So the rubric may be a formal summative assessment, the critique session is more informal, and all along the way there have been deliberate as well as incidental informal formative assesments going on. In this way, even if a given student does not achieve the desired technical proficiency, their perceptual skills may still grow and/or they may acquire an understanding of the concepts of contour, modeling shading, and arranging/selecting composition.

Tuesday, October 13, 2009

Formal Writing Project; Professional Web Planning and Proposal

Read the 'Dreamweaver Tutorial 2' hand-out and follow the directions for each of the exercises, but instead of tailoring your work for the "Cosmatic" case study provided, customize your research and proposals for your own mock-company Web site, which you will be working on for the remainder of the semester. That site will constitute your final project.

Turn in each steps on the deadlines listed below but save your work because you will turn it all in together in a presentation folder at the end as your Formal writing project.

Here is a list of steps and deadlines:
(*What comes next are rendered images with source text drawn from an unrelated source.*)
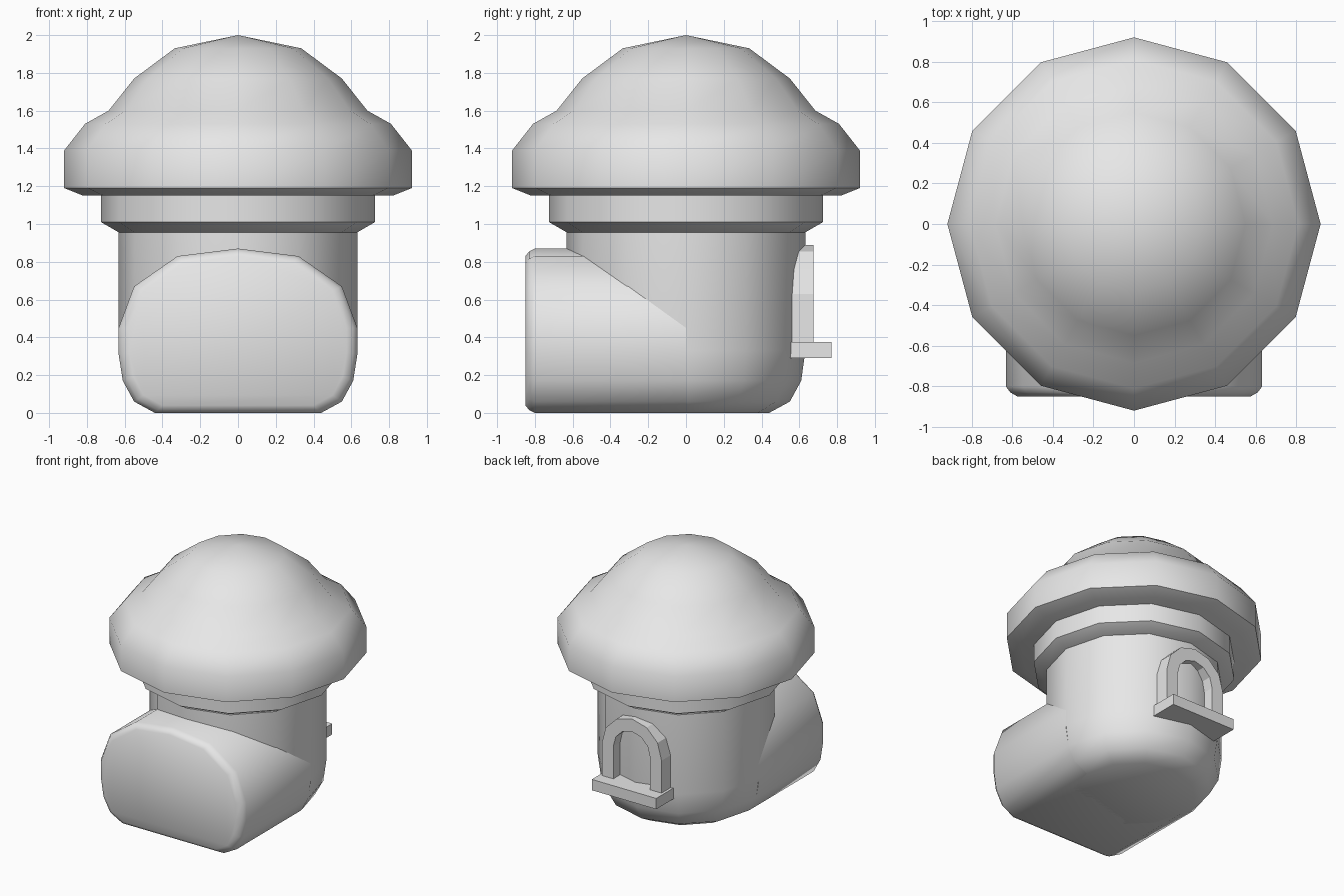
import bpy, bmesh, math

cube = bpy.data.objects.get("Cube")
if cube:
    bpy.data.objects.remove(cube, do_unlink=True)

# Single plain grey material
grey = bpy.data.materials.new("plain grey")
grey.use_nodes = True
grey.diffuse_color = (0.8, 0.8, 0.8, 1)
grey.node_tree.nodes["Principled BSDF"].inputs["Base Color"].default_value = (0.8, 0.8, 0.8, 1)


def make_object(name, bm, angle=None):
    """Turn a bmesh into a coloured object, optionally smooth shaded."""
    bmesh.ops.remove_doubles(bm, verts=bm.verts, dist=1e-5)
    bmesh.ops.recalc_face_normals(bm, faces=bm.faces)
    mesh = bpy.data.meshes.new(name)
    bm.to_mesh(mesh)
    bm.free()
    mesh.materials.append(grey)
    obj = bpy.data.objects.new(name, mesh)
    bpy.context.collection.objects.link(obj)
    if angle:
        bpy.ops.object.select_all(action='DESELECT')
        obj.select_set(True)
        bpy.context.view_layer.objects.active = obj
        bpy.ops.object.shade_smooth_by_angle(angle=math.radians(angle))
    return obj


def bridge_rings(bm, rings):
    """Skin a row of closed point rings and cap both ends."""
    loops = [[bm.verts.new(p) for p in ring] for ring in rings]
    n = len(loops[0])
    for a, b in zip(loops, loops[1:]):
        for i in range(n):
            j = (i + 1) % n
            bm.faces.new((a[i], a[j], b[j], b[i]))
    bm.faces.new(loops[0])
    bm.faces.new(loops[-1])


def lathe(name, profile, angle=50, sides=12):
    """Revolve (radius, z) points around z; a final radius of 0 makes a tip."""
    bm = bmesh.new()
    tip = profile[-1][0] == 0
    turn = [2 * math.pi * i / sides for i in range(sides)]
    rings = [[(r * math.cos(t), r * math.sin(t), z) for t in turn]
             for r, z in profile if r > 0]
    bridge_rings(bm, rings)
    if tip:
        bm.faces.ensure_lookup_table()
        bmesh.ops.poke(bm, faces=[bm.faces[-1]])
        top = max(bm.verts, key=lambda v: v.co.z - v.co.xy.length)
        top.co = (0, 0, profile[-1][1])
    return make_object(name, bm, angle)


# Round tower wall with a rounded foot
lathe("tower_wall", [(0.44, 0), (0.55, 0.06), (0.61, 0.17), (0.632, 0.33), (0.632, 1.0)])

# Collar under the roof
lathe("roof_collar", [(0.63, 0.955), (0.725, 1.01), (0.725, 1.18)])

# Domed roof with a swollen rim
lathe("domed_roof", [(0.82, 1.15), (0.92, 1.19), (0.92, 1.39), (0.81, 1.53),
                     (0.685, 1.60), (0.55, 1.77), (0.335, 1.93), (0, 2.0)])

# Vaulted porch running forward from the tower
half = [(0.44, 0), (0.55, 0.06), (0.61, 0.17), (0.632, 0.31), (0.632, 0.45),
        (0.55, 0.67), (0.32, 0.83)]
outline = half + [(0, 0.87)] + [(-x, z) for x, z in reversed(half)]


def porch_ring(y, s):
    return [(x * s, y, 0.435 + (z - 0.435) * s) for x, z in outline]


bm = bmesh.new()
bridge_rings(bm, [porch_ring(-0.85, 0.91), porch_ring(-0.83, 0.965),
                  porch_ring(-0.80, 1), porch_ring(0, 1)])
make_object("front_porch", bm, 55)

# Arched window frame at the back, open in the middle
def arch(radius, y, segments=6):
    pts = [(radius, y, 0.33)]
    for i in range(segments + 1):
        t = math.pi * i / segments
        pts.append((radius * math.cos(t), y, 0.63 + radius * math.sin(t)))
    return pts + [(-radius, y, 0.33)]


bm = bmesh.new()
loops = [[bm.verts.new(p) for p in arch(r, y)]
         for r, y in ((0.26, 0.54), (0.26, 0.675), (0.16, 0.675), (0.16, 0.54))]
for k in range(4):
    a, b = loops[k], loops[(k + 1) % 4]
    for i in range(len(a) - 1):
        bm.faces.new((a[i], a[i + 1], b[i + 1], b[i]))
for end in (0, -1):
    bm.faces.new([loop[end] for loop in loops])
make_object("window_frame", bm)

# Window sill
bm = bmesh.new()
bmesh.ops.create_cube(bm, size=1)
bmesh.ops.scale(bm, vec=(0.56, 0.25, 0.085), verts=bm.verts)
bmesh.ops.translate(bm, vec=(0, 0.645, 0.3325), verts=bm.verts)
make_object("window_sill", bm)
First the Purpose
  1. List of site goals (p.49 in DRM Tutorial 2 hand-out) Due Oct. 7
  2. Target Audience (p.51) Due Oct. 8
  3. Information Gathering (p.53)
  4. Explore examples/"competition" (p.55)
  5. End-User Scenario (p55) Steps 3-5 Due Oct. 12
  6. Session 2.1 Quick Check Questions (p56) Due Oct 13
Next the Architecture
  1. Outline (p.57) Due Oct 14
  2. Flowchart (p58) Also Due Oct 14
  3. Concept & Metaphor (p.60) Due Oct 15
  4. Color Scheme (p.64) Due Oct 16
  • Quiz over DRM Tut 2 Vocab on Fri Oct 16
  • We will resume working in the HTML/HXTML book on Mon. Oct 19 with Tutorial 4; Designing with tables, but Proposal steps will continue to be due
  1. 5. Font Choices (p.66) Due Oct 19
  2. 6. Graphics (p.67) Due Oct 20
  3. 7. Layout Sketch (p.69) Due Oct 21
  4. 8. DRM Tutorial 2 Session 2.2 Quick Check Questions (p.69) Due Oct. 22

Professional Proposal Terms

Quiz on Friday, October 16
  • accessibility
  • additive color system
  • client
  • end-user scenario
  • flowchart
  • font
  • font color
  • font size
  • font style
  • generic font families
  • hexadecimal color code
  • information architecture
  • layout
  • market research
  • metaphor
  • monospaced font
  • navigation system
  • proportional font
  • RGB system
  • sans-serif typeface
  • serif typeface
  • site concept
  • subtractive color system
  • target audience
  • user profile
  • Web Safe Color Palette

Thursday, October 1, 2009

Tutorial 3; Color and Fonts

  • Session 3.1 Quick Check questions 1-9 due Wednesday Sept. 30
  • Session 3.2 QC questions 3, 4, & 5
  • AND Session 3.3 QC questions 3, 4, & 5 due Friday Oct. 2
  • Tutorial 3; Arcadium Web site due Thurs Oct. 8
  • Tutorial 3 Test, Friday Oct. 9

Child Drawing Developmental Stages

  • Scribbling (AGE 1 1/2)
  • Symbols Begin (2-3)
  • Adding Details (3-4)
  • Telling Stories (4-5)
  • Landscapes (5-6) Composition/Principles reign
  • Complexity builds (Grades 5-7)
  • Gender Differentiated
  • Desperately Seeking Realism (ages 10-11) Details/Elements reign, at the expense of good composition.
The naturally developed left brained symbol-system eventually eclipses accurate perceptions.